Protect your ATM and credit cards from fraud
The golden rule is to treat your card like cash and never let it out of your sight. Never give your PIN to anyone, even someone who appears to be a bank representative. No banking personnel have reason to know your PIN. Don’t let your family members and friends use your card, either, as they may not be as careful as you are.
According to Du Toit, the most common fraud is card skimming at ATMs or points of sale. When you go to an ATM, check it for suspicious devices. A high-tech skimming device will allow your PIN to be viewed by either camera or Bluetooth device, so be extra careful at ATMs and put your hand over the keypad when entering your PIN.
Another trick is for fraudsters to tamper with an ATM so you can’t insert your card. The fraudster will then “help” you by “cleaning” your card and skim it in the process. These fraudsters will pose as bank employees.
The fraudster skims your card by swiping it through a tiny device the size of a matchbox that reads the data from your card. It is so quick you don’t even notice it. The fraudster then unjams the ATM and obtains your PIN by looking over your shoulder (“shoulder-surfing”).
Although credit-card fraud is actually down, losses caused by it still amount to about R50 million a year, according to the SA Card Fraud Forum – no small amount!
The four major banks lose about R5 million a month and Visa’s global losses are about $2 billion a year.
As with debit cards, credit-card fraud extends to card swapping, skimming and simple theft (bag-snatching, or stealing cards from cars – smash-and-grabs are common – or houses).
Improve your cellphone banking safety
Cellphone banking is so convenient you can do everything from buying airtime and transferring money to paying your store or electricity accounts. More people are choosing cellphone banking as their preferred method of banking and it’s quite safe provided you take the necessary precautions and “be vigilant”, says Ravesh Ramlakan, CEO of FNB Cellphone Banking Solutions.
First and foremost, protect your phone. Never store your cellphone-banking PIN on your phone. Also, try to change your PIN regularly.

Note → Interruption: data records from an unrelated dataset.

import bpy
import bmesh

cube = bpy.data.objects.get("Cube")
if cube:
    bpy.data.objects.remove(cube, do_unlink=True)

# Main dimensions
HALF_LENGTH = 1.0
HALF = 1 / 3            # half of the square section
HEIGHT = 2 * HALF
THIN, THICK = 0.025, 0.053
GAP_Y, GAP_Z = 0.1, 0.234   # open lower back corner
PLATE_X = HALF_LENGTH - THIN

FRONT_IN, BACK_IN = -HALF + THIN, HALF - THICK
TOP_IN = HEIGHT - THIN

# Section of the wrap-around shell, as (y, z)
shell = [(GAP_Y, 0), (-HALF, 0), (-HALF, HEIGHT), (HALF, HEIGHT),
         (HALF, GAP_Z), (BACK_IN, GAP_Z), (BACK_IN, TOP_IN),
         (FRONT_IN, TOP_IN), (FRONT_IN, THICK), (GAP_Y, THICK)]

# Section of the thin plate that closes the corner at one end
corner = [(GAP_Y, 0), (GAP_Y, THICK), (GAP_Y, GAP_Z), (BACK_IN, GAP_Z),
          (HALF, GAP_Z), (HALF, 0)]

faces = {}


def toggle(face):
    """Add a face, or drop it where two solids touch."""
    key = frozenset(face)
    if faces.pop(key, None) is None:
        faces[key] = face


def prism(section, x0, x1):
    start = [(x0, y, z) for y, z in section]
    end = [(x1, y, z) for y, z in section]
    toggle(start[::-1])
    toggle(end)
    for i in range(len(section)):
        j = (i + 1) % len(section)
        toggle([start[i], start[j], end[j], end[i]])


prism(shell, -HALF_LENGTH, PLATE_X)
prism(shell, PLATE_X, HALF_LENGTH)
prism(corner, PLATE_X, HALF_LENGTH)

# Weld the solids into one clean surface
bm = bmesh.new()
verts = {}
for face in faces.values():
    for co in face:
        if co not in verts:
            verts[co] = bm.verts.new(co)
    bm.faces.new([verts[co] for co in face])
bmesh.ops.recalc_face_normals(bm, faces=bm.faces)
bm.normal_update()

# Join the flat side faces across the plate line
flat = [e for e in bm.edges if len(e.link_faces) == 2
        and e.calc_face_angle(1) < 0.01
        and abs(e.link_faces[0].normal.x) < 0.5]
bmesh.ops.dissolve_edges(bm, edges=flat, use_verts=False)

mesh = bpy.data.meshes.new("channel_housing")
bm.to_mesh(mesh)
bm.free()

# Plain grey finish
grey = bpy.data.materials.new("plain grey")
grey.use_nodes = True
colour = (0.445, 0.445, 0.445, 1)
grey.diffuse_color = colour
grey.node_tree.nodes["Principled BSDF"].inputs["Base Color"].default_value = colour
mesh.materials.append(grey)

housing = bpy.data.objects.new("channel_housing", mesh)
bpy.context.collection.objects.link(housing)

Choose a PIN that is fairly complicated – “12345” is easy to guess! Note that your bank will NEVER ask you to divulge personal information.

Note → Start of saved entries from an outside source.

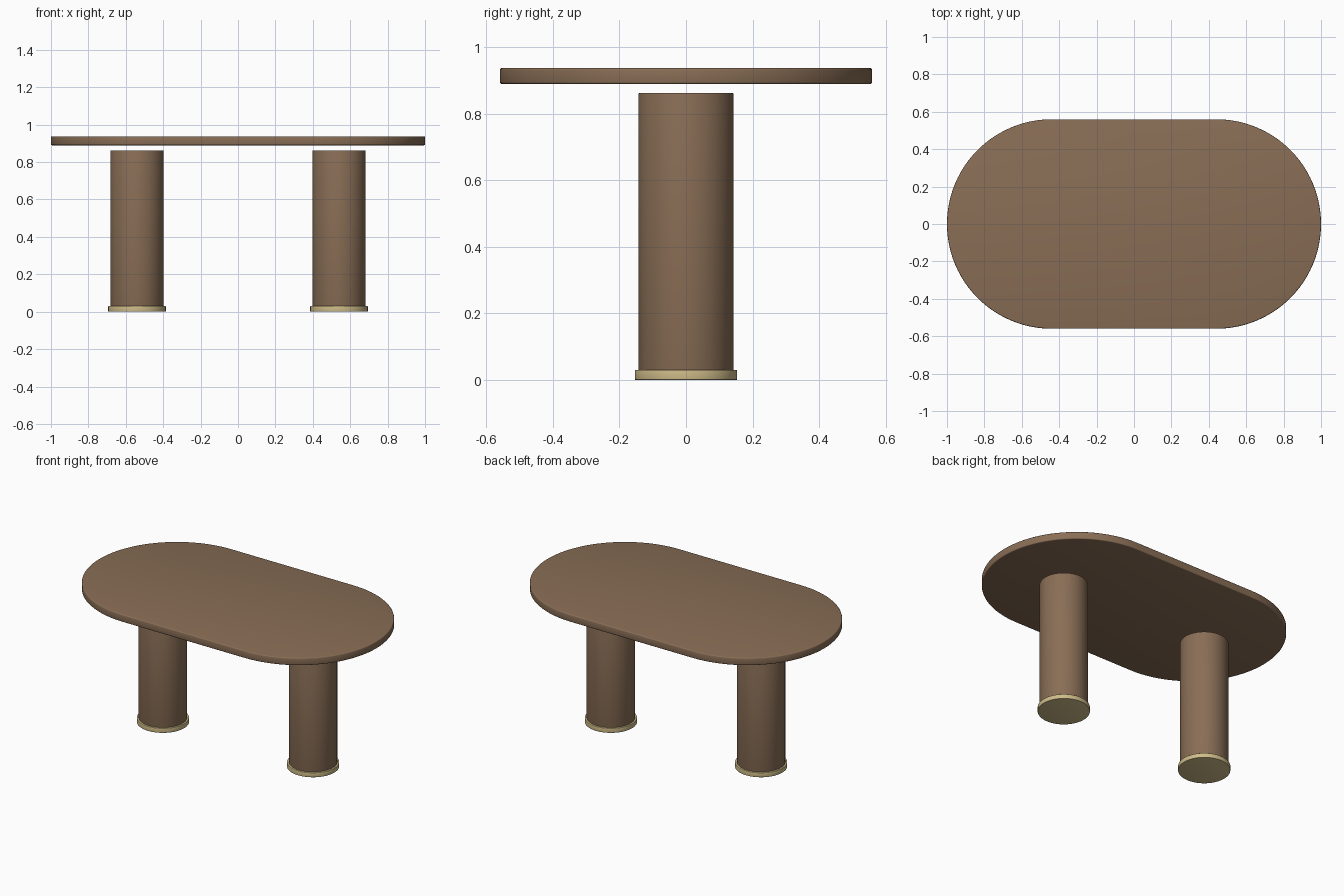
import bpy
import bmesh
import math

if "Cube" in bpy.data.objects:
    bpy.data.objects.remove(bpy.data.objects["Cube"])


def material(name, rgb):
    m = bpy.data.materials.new(name)
    m.diffuse_color = (*rgb, 1)
    m.use_nodes = True
    m.node_tree.nodes["Principled BSDF"].inputs["Base Color"].default_value = m.diffuse_color
    return m


WOOD = material("brown wood", (0.25, 0.155, 0.092))
BRASS = material("pale brass", (0.62, 0.50, 0.25))


def extruded(name, outline, z0, z1, mat, bevel):
    """Solid made by raising a flat outline, with softened rims."""
    bm = bmesh.new()
    face = bm.faces.new([bm.verts.new((x, y, z0)) for x, y in outline])
    side = bmesh.ops.extrude_face_region(bm, geom=[face])
    top = [v for v in side["geom"] if isinstance(v, bmesh.types.BMVert)]
    bmesh.ops.translate(bm, verts=top, vec=(0, 0, z1 - z0))
    bmesh.ops.recalc_face_normals(bm, faces=bm.faces)
    rims = [e for e in bm.edges if abs(e.verts[0].co.z - e.verts[1].co.z) < 1e-5]
    bmesh.ops.bevel(bm, geom=rims, offset=bevel, segments=3, profile=0.5, affect='EDGES')
    mesh = bpy.data.meshes.new(name)
    bm.to_mesh(mesh)
    bm.free()
    mesh.materials.append(mat)
    obj = bpy.data.objects.new(name, mesh)
    bpy.context.collection.objects.link(obj)
    bpy.ops.object.select_all(action='DESELECT')
    obj.select_set(True)
    bpy.context.view_layer.objects.active = obj
    bpy.ops.object.shade_smooth_by_angle(angle=math.radians(35))
    return obj


def arc(cx, r, start, sweep, n):
    return [(cx + r * math.cos(start + sweep * i / n), r * math.sin(start + sweep * i / n))
            for i in range(n + 1)]


# Stadium-shaped top, floating just above the legs
R = 0.56
stadium = (arc(1 - R, R, -math.pi / 2, math.pi, 48)
           + arc(R - 1, R, math.pi / 2, math.pi, 48))
extruded("table_top", stadium, 0.89, 0.938, WOOD, 0.006)

# Two round pedestals with brass foot bands
for label, x in (("left", -0.54), ("right", 0.54)):
    extruded(label + "_leg", arc(x, 0.143, 0, math.tau, 64)[:-1], 0.004, 0.863, WOOD, 0.004)
    extruded(label + "_foot", arc(x, 0.154, 0, math.tau, 64)[:-1], 0, 0.03, BRASS, 0.002)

“Smishing” is a scam that fraudsters love – they send out random SMSs asking for personal banking information and wait for a bank client to respond. The SMS seems to be legitimate, so we reply, giving out our sensitive banking information.
These are the simple rules:
» NEVER respond with personal details to a number provided in the SMS and never reply to an SMS that appears to come from your bank (or any other bank). Contact your bank immediately and report the fraud.
» NEVER respond to an email that threatens to close your account or suspend your account.
» NEVER access any link to your bank’s website, rather save the address and access the site from the saved address.
SIM swaps are also used by fraudsters. A SIM swap allows networks’ customers to use their original cellphone number if their SIM is lost.
Contact your service provider to make sure an unauthorised SIM swap has not been done on your number. If it has, tell your bank, so you can make sure the number is blocked.
If at any time you think your cellphone banking has been compromised, contact your bank immediately.
Ensure your bank has all your updated details and should you wish to change your details note that your bank will only do so after a verification process has been completed.
Ramlakan concludes that consumers should take advantage of value-added services from their banks such as the FNB inContact service.
This service is a free instant SMS service that notifies a customer each time their card is swiped or cash over R100 is withdrawn from their account.How to protect your card
» Don’t allow anyone to assist you at an ATM and make sure you never let your card out of your grasp or someone may attempt a card swap.
» When you’re at a till point, keep your card in sight and make sure the cashier gives you the right card once you’ve finished shopping. The elderly are particularly at risk here – if you can, accompany your grandparents to ATMs and till points. They are easy targets.
» If you think someone’s seen your PIN or swapped your card, cancel the card. That way, they can’t access your funds, even if they use the card.
» If you are robbed, you need to cancel all your cards, including your garage and store cards, immediately, so nobody else can use them.
» Banks are working on ways to combat fraud through chip and PIN cards. Instead of signing a till slip, you can key in your PIN, which is stored on a microchip in your card.
If this PIN matches the one stored, you are verified as the card’s rightful owner.
Although most merchants will still insist on your signature as verification, PIN-compliant terminals will ask you to key in your PIN instead.